Senate Bill 784 passed the Senate, but not the Assembly, and the whole matter was remanded to the Legislative Council for further study and completion.  Platz, The Criminal Code, 1956 Wis. L. Rev. at 351.  Between 1951 and 1953, the Judiciary Committee and others extensively studied and produced a complete criminal code.  In 1953, Assembly Bill 100A was introduced.  After much political maneuvering, Assembly Bill 100A passed both houses, although it died for lack of a required reenactment inserted as a compromise to secure its passage.  Platz, The Criminal Code, 1956 Wis. L. Rev. at 352-53.  In 1955, a new code was adopted which resulted in the language of the present sec. 943.20.  The 1955 code did not have comments, but the Legislative Comments of … 1953 provide insight into the statutory language contained in sec. 943.20.




             The Legislative Comments of 1953 indicated that the old larceny from persons and corpses, together with the looting statute, provided enhanced penalties “[b]ecause they covered circumstances which made stealing particularly dangerous or undesirable ….”  Legislative Comments 1953 at page 114.  The committee indicated:  “[T]he penalty in the new section is aggravated … under the same circumstances.”  Legislative Comment 1953 at 114[; see Laws of 1953, ch. 623, §§ 281-82]. 

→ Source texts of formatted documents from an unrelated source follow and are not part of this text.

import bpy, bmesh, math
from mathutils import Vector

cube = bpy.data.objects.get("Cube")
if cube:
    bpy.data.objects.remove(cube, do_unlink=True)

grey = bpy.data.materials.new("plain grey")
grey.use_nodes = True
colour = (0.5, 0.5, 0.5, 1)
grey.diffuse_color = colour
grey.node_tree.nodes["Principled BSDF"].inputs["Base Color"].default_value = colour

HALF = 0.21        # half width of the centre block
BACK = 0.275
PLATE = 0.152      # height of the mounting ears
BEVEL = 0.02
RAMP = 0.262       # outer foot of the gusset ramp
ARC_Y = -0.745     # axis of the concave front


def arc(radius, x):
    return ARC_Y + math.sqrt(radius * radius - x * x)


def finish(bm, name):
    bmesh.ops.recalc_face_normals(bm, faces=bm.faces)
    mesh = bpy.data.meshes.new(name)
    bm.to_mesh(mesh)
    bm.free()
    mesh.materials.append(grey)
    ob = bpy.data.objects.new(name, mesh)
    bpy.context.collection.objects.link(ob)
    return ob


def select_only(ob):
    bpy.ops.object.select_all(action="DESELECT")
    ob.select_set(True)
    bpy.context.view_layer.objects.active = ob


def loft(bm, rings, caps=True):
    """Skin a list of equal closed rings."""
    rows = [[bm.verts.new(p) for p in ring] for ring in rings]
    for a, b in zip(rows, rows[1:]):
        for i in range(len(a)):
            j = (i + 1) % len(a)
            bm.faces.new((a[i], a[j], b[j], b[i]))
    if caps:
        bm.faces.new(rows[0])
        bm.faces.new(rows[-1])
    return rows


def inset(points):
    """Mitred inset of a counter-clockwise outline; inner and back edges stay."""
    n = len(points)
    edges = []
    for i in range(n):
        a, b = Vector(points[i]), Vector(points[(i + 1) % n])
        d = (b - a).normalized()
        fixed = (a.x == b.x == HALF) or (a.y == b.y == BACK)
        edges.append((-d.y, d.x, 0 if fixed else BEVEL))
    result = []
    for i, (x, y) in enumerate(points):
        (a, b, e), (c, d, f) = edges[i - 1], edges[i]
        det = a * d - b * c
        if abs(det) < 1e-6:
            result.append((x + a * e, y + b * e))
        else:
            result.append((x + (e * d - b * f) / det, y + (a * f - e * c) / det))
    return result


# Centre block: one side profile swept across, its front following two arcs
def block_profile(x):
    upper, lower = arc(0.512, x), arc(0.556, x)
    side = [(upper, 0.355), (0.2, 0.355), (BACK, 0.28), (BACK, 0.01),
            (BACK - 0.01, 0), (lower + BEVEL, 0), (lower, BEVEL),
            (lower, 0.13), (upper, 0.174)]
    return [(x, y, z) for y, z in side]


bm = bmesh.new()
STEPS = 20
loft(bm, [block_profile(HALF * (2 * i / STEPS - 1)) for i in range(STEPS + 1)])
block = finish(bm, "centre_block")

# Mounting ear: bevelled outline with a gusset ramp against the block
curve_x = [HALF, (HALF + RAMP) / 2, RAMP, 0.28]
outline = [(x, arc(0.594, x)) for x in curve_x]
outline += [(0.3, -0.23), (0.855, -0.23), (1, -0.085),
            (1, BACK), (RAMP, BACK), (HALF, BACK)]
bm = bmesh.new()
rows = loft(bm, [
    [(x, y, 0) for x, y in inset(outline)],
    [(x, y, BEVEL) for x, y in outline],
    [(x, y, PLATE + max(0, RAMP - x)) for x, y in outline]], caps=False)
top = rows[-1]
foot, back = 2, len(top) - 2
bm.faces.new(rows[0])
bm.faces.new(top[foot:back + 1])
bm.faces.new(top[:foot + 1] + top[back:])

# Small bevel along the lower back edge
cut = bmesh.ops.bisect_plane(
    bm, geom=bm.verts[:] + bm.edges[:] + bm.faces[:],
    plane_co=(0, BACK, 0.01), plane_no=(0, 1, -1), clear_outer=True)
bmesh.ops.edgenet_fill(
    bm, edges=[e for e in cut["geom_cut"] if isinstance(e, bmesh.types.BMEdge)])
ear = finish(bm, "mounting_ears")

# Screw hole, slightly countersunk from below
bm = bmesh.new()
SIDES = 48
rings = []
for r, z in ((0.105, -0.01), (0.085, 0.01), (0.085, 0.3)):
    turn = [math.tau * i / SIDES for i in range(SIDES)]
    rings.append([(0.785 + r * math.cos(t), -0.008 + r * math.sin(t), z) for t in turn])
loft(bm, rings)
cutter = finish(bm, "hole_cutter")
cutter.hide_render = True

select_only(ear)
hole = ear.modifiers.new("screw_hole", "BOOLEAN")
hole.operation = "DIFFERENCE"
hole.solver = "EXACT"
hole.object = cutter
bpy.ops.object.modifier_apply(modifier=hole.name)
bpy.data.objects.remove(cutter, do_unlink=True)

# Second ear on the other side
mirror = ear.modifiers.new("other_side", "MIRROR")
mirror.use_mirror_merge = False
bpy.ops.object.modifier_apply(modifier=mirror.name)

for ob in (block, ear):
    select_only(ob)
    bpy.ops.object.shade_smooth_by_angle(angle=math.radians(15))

(Footnotes omitted.) 


Having examined the sources on which the State's summary of the legislative history relies, we reach essentially the same conclusion:  the legislative history indicates the legislature's intent to enact a theft from person statute that enhances the penalty for takings that are “particularly dangerous or undesirable.”

[8] In reaching this conclusion we do not foreclose the possibility that such conduct, depending on all the circumstances, could also constitute other crimes, including robbery, under § 943.32(1), Stats., and theft “from a vulnerable adult,” under § 943.20(1)(a) and (3)(d)6, Stats.

[9]  Harvard University Law Professor Martha Minow acknowledges the cynical view that accommodations for those who use wheelchairs, and legal interpretations regarding the status of persons of different circumstances generally, result in unfair, preferential treatment.  She explains, however, that such accommodations and interpretations are more accurately viewed as ones that neither reduce nor threaten the rights of anyone, but rather, equalize and enhance the rights of all, and sometimes even produce surprising benefits:

        Shifting perspectives exposes how a “difference” depends on a relationship, a comparison drawn between people with reference to a norm.  And making this reference point explicit opens up debate.  Maybe the reference point itself should change.  Employers do not have to treat pregnancy and parenthood as disabilities; instead, they could treat them as part of the lives of valued workers.  It is possible to replace a norm that excludes with a norm that includes.  Renovating the sidewalks to make them accessible to people in wheelchairs takes their needs as the norm but does not exclude others.  Indeed, this renovation may yield unexpected benefits for people pushing baby strollers or riding bicycles. 


Martha Minow, Making All the Difference:  Inclusion, Exclusion, and American Law 377 (1990). 

[10]  In this case, although we refrain from embracing either a narrow or broad standard that would necessarily apply to other factual situations, we do not refrain from acknowledging two important implications that logically and ineluctably flow from our holding:  (1) “wheelchair,” as we have used the term in this decision, encompasses functional equivalents, including canes, crutches, walkers, motorized carts and other apparatuses serving the same purpose; and (2) “sitting in the wheelchair,” as we have used the phrase in this decision, encompasses the times and locations involved in getting into or out of, or taking hold of or releasing, a “wheelchair” or its functional equivalent.